With passage of PEPFAR, Senate repeals ban on HIV positive travelers

For the last twenty years (since 1987) HIV positive individuals have been unable to enter the United States for any reason, be it travel, stopover or immigration.

AIDS activists and their allies have been attempting to repeal this ban for years, but have had a real chance only since Democrats regained control of Congress in 2006. An initial attempt to pass PEPFAR was made in 2003 but a small group of conservative Republican senators stalled the bill in an attempt to take away certain provisions, such as the repeal of the travel ban. This newest PEPFAR goes way beyond the 2003 version, specifically acknowledging the gay community and our needs.

From the Gay City News:

The change was part of legislation reauthorizing the President’s Emergency Plan for AIDS Relief (PEPFAR), which will spend $50 billion over the next five years to fight AIDS, malaria and tuberculosis in developing nations.

While this is a great victory it is only a first step.

In 1993 the late Senator Jesse Helms pushed through legislation that added HIV to the US Department of Health and Human Services (HHS) list of communicable diseases which bar travel. It is now up to the HHS Secretary to decide whether or not to actually remove HIV from this list.

President Bush has conveyed his support for PEPFAR in general (via Reuters):

With passage of today’s bill we are one step closer to ensuring that this excellent program continues to help those in need.

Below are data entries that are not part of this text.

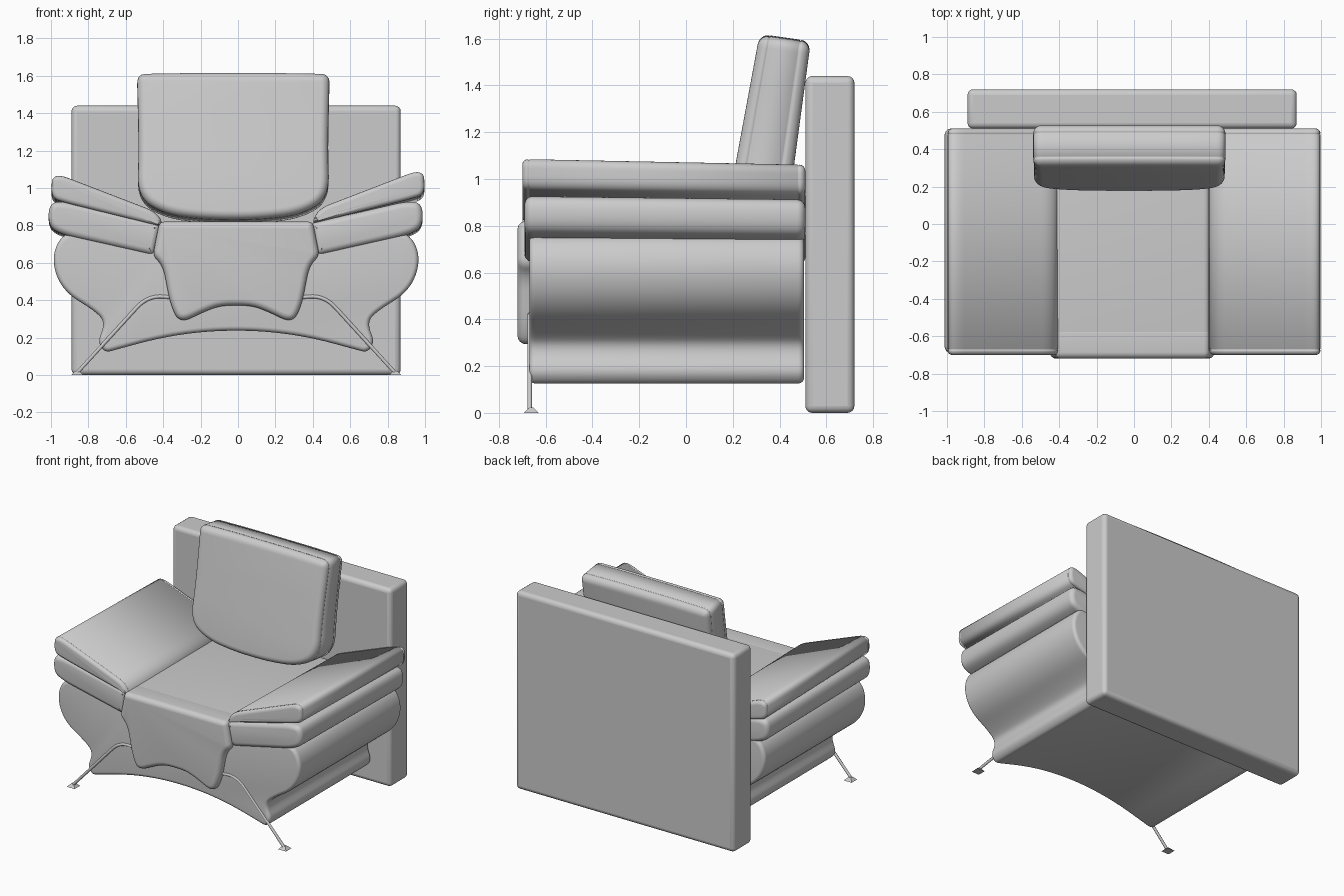
import bpy, bmesh, math
from mathutils import Vector

if "Cube" in bpy.data.objects:
    bpy.data.objects.remove(bpy.data.objects["Cube"])


def rounded(points, steps=7):
    """Closed outline with every corner (x, z, tangent length) rounded."""
    out = []
    n = len(points)
    for i, (x, z, r) in enumerate(points):
        p = Vector((x, z))
        ends = []
        for q in (points[i - 1], points[(i + 1) % n]):
            d = Vector(q[:2]) - p
            ends.append(p + d.normalized() * min(r, d.length / 2))
        for k in range(steps + 1):
            t = k / steps
            c = ends[0] * (1 - t) ** 2 + p * 2 * t * (1 - t) + ends[1] * t * t
            if not out or (c - out[-1]).length > 1e-4:
                out.append(c)
    if (out[0] - out[-1]).length < 1e-4:
        out.pop()
    return out


def mirrored(half):
    """Add the left half to a right-half outline."""
    return half + [(-x, z, r) for x, z, r in reversed(half) if x > 0]


def padded(name, points, y0, y1, r, seam=False, warp=None):
    """Upholstered block: outline swept along y with rounded end rims."""
    line = rounded(points)
    n = len(line)
    area = sum(line[i - 1].x * line[i].y - line[i].x * line[i - 1].y for i in range(n))
    s = 1 if area > 0 else -1
    normals = []
    for i in range(n):
        t = (line[(i + 1) % n] - line[i - 1]).normalized()
        normals.append(Vector((-t.y, t.x)) * s)
    arc = [(r * (1 - math.cos(a)), r * (1 - math.sin(a)))
           for a in (math.pi / 12 * k for k in range(7))]
    front = [(y0 + dy, inset) for dy, inset in arc]
    if seam:
        front += [(y0 + r + 0.004, 0.005), (y0 + r + 0.008, 0)]
    back = [(y0 + y1 - y, inset) for y, inset in reversed(front)]
    bm = bmesh.new()
    rings = []
    for y, inset in front + back:
        ring = []
        for p, m in zip(line, normals):
            c = p + m * inset
            co = Vector((c.x, y, c.y))
            ring.append(bm.verts.new(warp(co) if warp else co))
        rings.append(ring)
    for a, b in zip(rings, rings[1:]):
        for i in range(n):
            bm.faces.new((a[i - 1], a[i], b[i], b[i - 1]))
    bm.faces.new(rings[0])
    bm.faces.new(rings[-1])
    bmesh.ops.recalc_face_normals(bm, faces=bm.faces)
    for f in bm.faces:
        f.smooth = True
    me = bpy.data.meshes.new(name)
    bm.to_mesh(me)
    bm.free()
    ob = bpy.data.objects.new(name, me)
    bpy.context.collection.objects.link(ob)
    return ob


# Flat back panel standing on the floor
bpy.ops.mesh.primitive_cube_add(size=1, location=(-0.01, 0.615, 0.72))
panel = bpy.context.object
panel.name = "back_panel"
panel.scale = (1.76, 0.21, 1.44)
bpy.ops.object.transform_apply(location=False, rotation=False, scale=True)
bev = panel.modifiers.new("round", 'BEVEL')
bev.width = 0.03
bev.segments = 4
bpy.ops.object.shade_smooth_by_angle(angle=math.radians(40))

# Flared base with an arched underside
base = padded("base", mirrored([
    (0, 0.245, 1), (0.35, 0.215, 1), (0.70, 0.12, 0.03), (0.74, 0.175, 0.04),
    (0.70, 0.28, 1), (0.75, 0.34, 1), (0.93, 0.45, 1), (0.99, 0.62, 1),
    (0.93, 0.76, 1), (0.80, 0.76, 1), (0.42, 0.66, 0.05)]), -0.67, 0.505, 0.025)
base.location.x = -0.01

# Seat and the shaped apron hanging from its front
seat = padded("seat", mirrored([
    (0.41, 0.819, 0.03), (0.44, 0.64, 0.03)]), -0.66, 0.50, 0.03)
apron = padded("seat_apron", mirrored([
    (0.41, 0.82, 0.03), (0.445, 0.64, 0.03), (0.39, 0.58, 0.06),
    (0.35, 0.37, 0.08), (0.30, 0.275, 0.08), (0.17, 0.34, 0.09),
    (0.08, 0.372, 0.06)]), -0.72, -0.55, 0.035)
seat.location.x = apron.location.x = -0.01

# Two stacked, sloping pads on each arm
lower = [(0.40, 0.81, 0.03), (0.44, 0.64, 0.03), (0.94, 0.752, 0.09),
         (1.005, 0.80, 0.08), (1.0, 0.92, 0.08), (0.92, 0.93, 0.07)]
upper = [(0.395, 0.81, 0.03), (0.43, 0.89, 0.07), (0.95, 1.09, 0.05),
         (0.995, 1.075, 0.03), (0.998, 0.965, 0.05), (0.92, 0.94, 0.06)]
for side, s in (("left", -1), ("right", 1)):
    dx, dz = (-0.01, -0.02) if s < 0 else (-0.015, 0)
    padded(side + "_lower_arm_pad", [(s * x + dx, z, r) for x, z, r in lower],
           -0.69, 0.51, 0.035,
           warp=lambda c: c - Vector((0, 0, 0.012 * (c.y + 0.69))))
    dx = 0
    padded(side + "_upper_arm_pad", [(s * x + dx, z + dz, r) for x, z, r in upper],
           -0.70, 0.51, 0.025, seam=True,
           warp=lambda c: c - Vector((0, 0, 0.02 * (c.y + 0.69))))


# Leaning back cushion, thicker towards the bottom
def lean(c):
    t = c.y
    front = 0.212 + 0.185 * (c.z - 1.06)
    rear = 0.46 + 0.135 * (c.z - 1.07)
    return Vector((c.x, front + (rear - front) * t / 0.24, c.z - 0.13 * (t - 0.04)))


cushion = padded("back_cushion", mirrored([
    (0.25, 1.615, 0.1), (0.515, 1.61, 0.05), (0.505, 1.2, 0.2), (0.515, 0.95, 0.12),
    (0.36, 0.855, 0.15), (0.12, 0.83, 0.1)]), 0, 0.24, 0.045, seam=True, warp=lean)
cushion.location.x = -0.025

# Thin bent front legs with small flared feet
for side, s in (("left", -1), ("right", 1)):
    cu = bpy.data.curves.new(side + "_front_leg", 'CURVE')
    cu.dimensions = '3D'
    cu.bevel_depth = 0.01
    cu.bevel_resolution = 3
    cu.use_fill_caps = True
    path = rounded([(0.85, 0.012, 0), (0.47, 0.428, 0.09), (0.30, 0.41, 0)])
    sp = cu.splines.new('POLY')
    sp.points.add(len(path) - 1)
    for pt, p in zip(sp.points, path):
        pt.co = (s * p.x - 0.01, -0.668, p.y, 1)
    leg = bpy.data.objects.new(side + "_front_leg", cu)
    bpy.context.collection.objects.link(leg)
    bpy.ops.mesh.primitive_cone_add(vertices=4, radius1=0.045, radius2=0.014, depth=0.022,
                                    location=(s * 0.85 - 0.01, -0.662, 0.011),
                                    rotation=(0, 0, math.pi / 4))
    bpy.context.object.name = side + "_front_foot"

I encourage the full Congress to move quickly to send me final legislation that I can sign.

It is unclear, however, how the administration feels about repealing the ban on positive travelers.

Comments are closed.